> Work request
Please print every record exactly as it stands, leaving out the pictures.

> Data supplied
=======
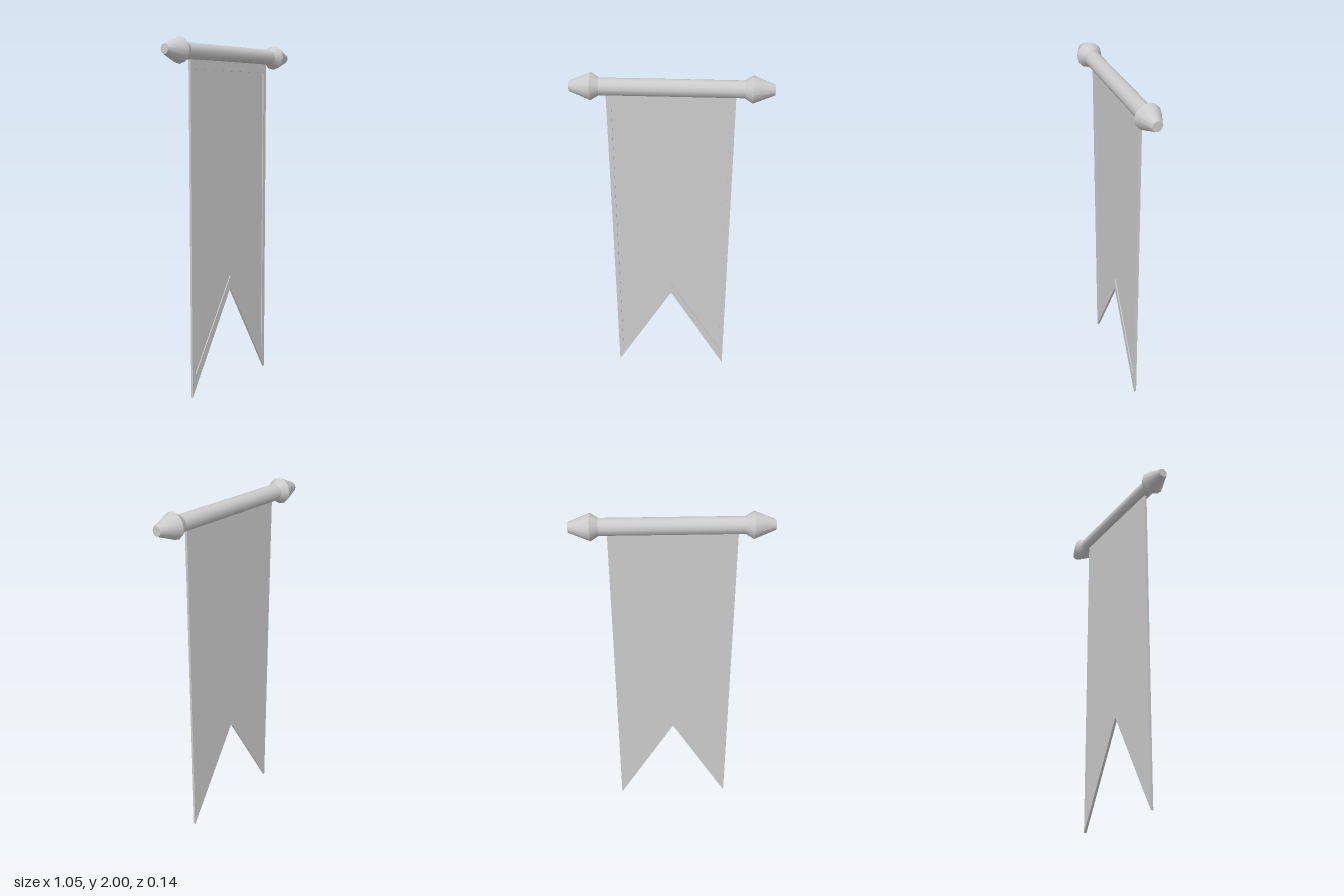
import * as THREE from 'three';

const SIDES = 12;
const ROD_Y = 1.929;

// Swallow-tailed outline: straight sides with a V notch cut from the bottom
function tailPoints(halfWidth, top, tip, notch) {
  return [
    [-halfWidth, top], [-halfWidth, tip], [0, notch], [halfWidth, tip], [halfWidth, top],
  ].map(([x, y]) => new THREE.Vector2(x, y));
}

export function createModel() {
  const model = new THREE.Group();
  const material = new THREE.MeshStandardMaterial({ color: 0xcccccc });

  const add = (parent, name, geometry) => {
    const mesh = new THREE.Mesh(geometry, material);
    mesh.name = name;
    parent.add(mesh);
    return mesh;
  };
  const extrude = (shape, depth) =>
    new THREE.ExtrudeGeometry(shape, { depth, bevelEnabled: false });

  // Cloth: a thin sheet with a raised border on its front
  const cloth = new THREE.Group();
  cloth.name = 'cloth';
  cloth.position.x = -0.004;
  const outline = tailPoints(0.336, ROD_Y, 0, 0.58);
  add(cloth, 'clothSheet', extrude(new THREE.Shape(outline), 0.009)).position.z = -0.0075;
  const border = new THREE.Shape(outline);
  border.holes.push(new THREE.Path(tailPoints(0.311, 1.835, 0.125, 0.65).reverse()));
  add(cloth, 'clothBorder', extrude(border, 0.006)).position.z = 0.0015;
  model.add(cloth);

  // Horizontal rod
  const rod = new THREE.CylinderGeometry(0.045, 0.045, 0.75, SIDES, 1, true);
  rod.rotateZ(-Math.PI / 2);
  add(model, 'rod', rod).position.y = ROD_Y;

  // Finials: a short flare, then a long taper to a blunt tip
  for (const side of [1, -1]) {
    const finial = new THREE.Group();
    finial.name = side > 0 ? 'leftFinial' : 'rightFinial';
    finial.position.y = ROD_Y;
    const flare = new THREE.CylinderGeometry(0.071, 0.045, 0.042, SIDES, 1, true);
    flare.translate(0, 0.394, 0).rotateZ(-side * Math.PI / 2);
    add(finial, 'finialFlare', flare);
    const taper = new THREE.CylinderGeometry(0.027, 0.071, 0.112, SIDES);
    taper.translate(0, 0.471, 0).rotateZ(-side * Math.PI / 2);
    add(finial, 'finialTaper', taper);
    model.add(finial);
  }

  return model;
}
=======
> Answer for the task
import * as THREE from 'three';

const SIDES = 12;
const ROD_Y = 1.929;

// Swallow-tailed outline: straight sides with a V notch cut from the bottom
function tailPoints(halfWidth, top, tip, notch) {
  return [
    [-halfWidth, top], [-halfWidth, tip], [0, notch], [halfWidth, tip], [halfWidth, top],
  ].map(([x, y]) => new THREE.Vector2(x, y));
}

export function createModel() {
  const model = new THREE.Group();
  const material = new THREE.MeshStandardMaterial({ color: 0xcccccc });

  const add = (parent, name, geometry) => {
    const mesh = new THREE.Mesh(geometry, material);
    mesh.name = name;
    parent.add(mesh);
    return mesh;
  };
  const extrude = (shape, depth) =>
    new THREE.ExtrudeGeometry(shape, { depth, bevelEnabled: false });

  // Cloth: a thin sheet with a raised border on its front
  const cloth = new THREE.Group();
  cloth.name = 'cloth';
  cloth.position.x = -0.004;
  const outline = tailPoints(0.336, ROD_Y, 0, 0.58);
  add(cloth, 'clothSheet', extrude(new THREE.Shape(outline), 0.009)).position.z = -0.0075;
  const border = new THREE.Shape(outline);
  border.holes.push(new THREE.Path(tailPoints(0.311, 1.835, 0.125, 0.65).reverse()));
  add(cloth, 'clothBorder', extrude(border, 0.006)).position.z = 0.0015;
  model.add(cloth);

  // Horizontal rod
  const rod = new THREE.CylinderGeometry(0.045, 0.045, 0.75, SIDES, 1, true);
  rod.rotateZ(-Math.PI / 2);
  add(model, 'rod', rod).position.y = ROD_Y;

  // Finials: a short flare, then a long taper to a blunt tip
  for (const side of [1, -1]) {
    const finial = new THREE.Group();
    finial.name = side > 0 ? 'leftFinial' : 'rightFinial';
    finial.position.y = ROD_Y;
    const flare = new THREE.CylinderGeometry(0.071, 0.045, 0.042, SIDES, 1, true);
    flare.translate(0, 0.394, 0).rotateZ(-side * Math.PI / 2);
    add(finial, 'finialFlare', flare);
    const taper = new THREE.CylinderGeometry(0.027, 0.071, 0.112, SIDES);
    taper.translate(0, 0.471, 0).rotateZ(-side * Math.PI / 2);
    add(finial, 'finialTaper', taper);
    model.add(finial);
  }

  return model;
}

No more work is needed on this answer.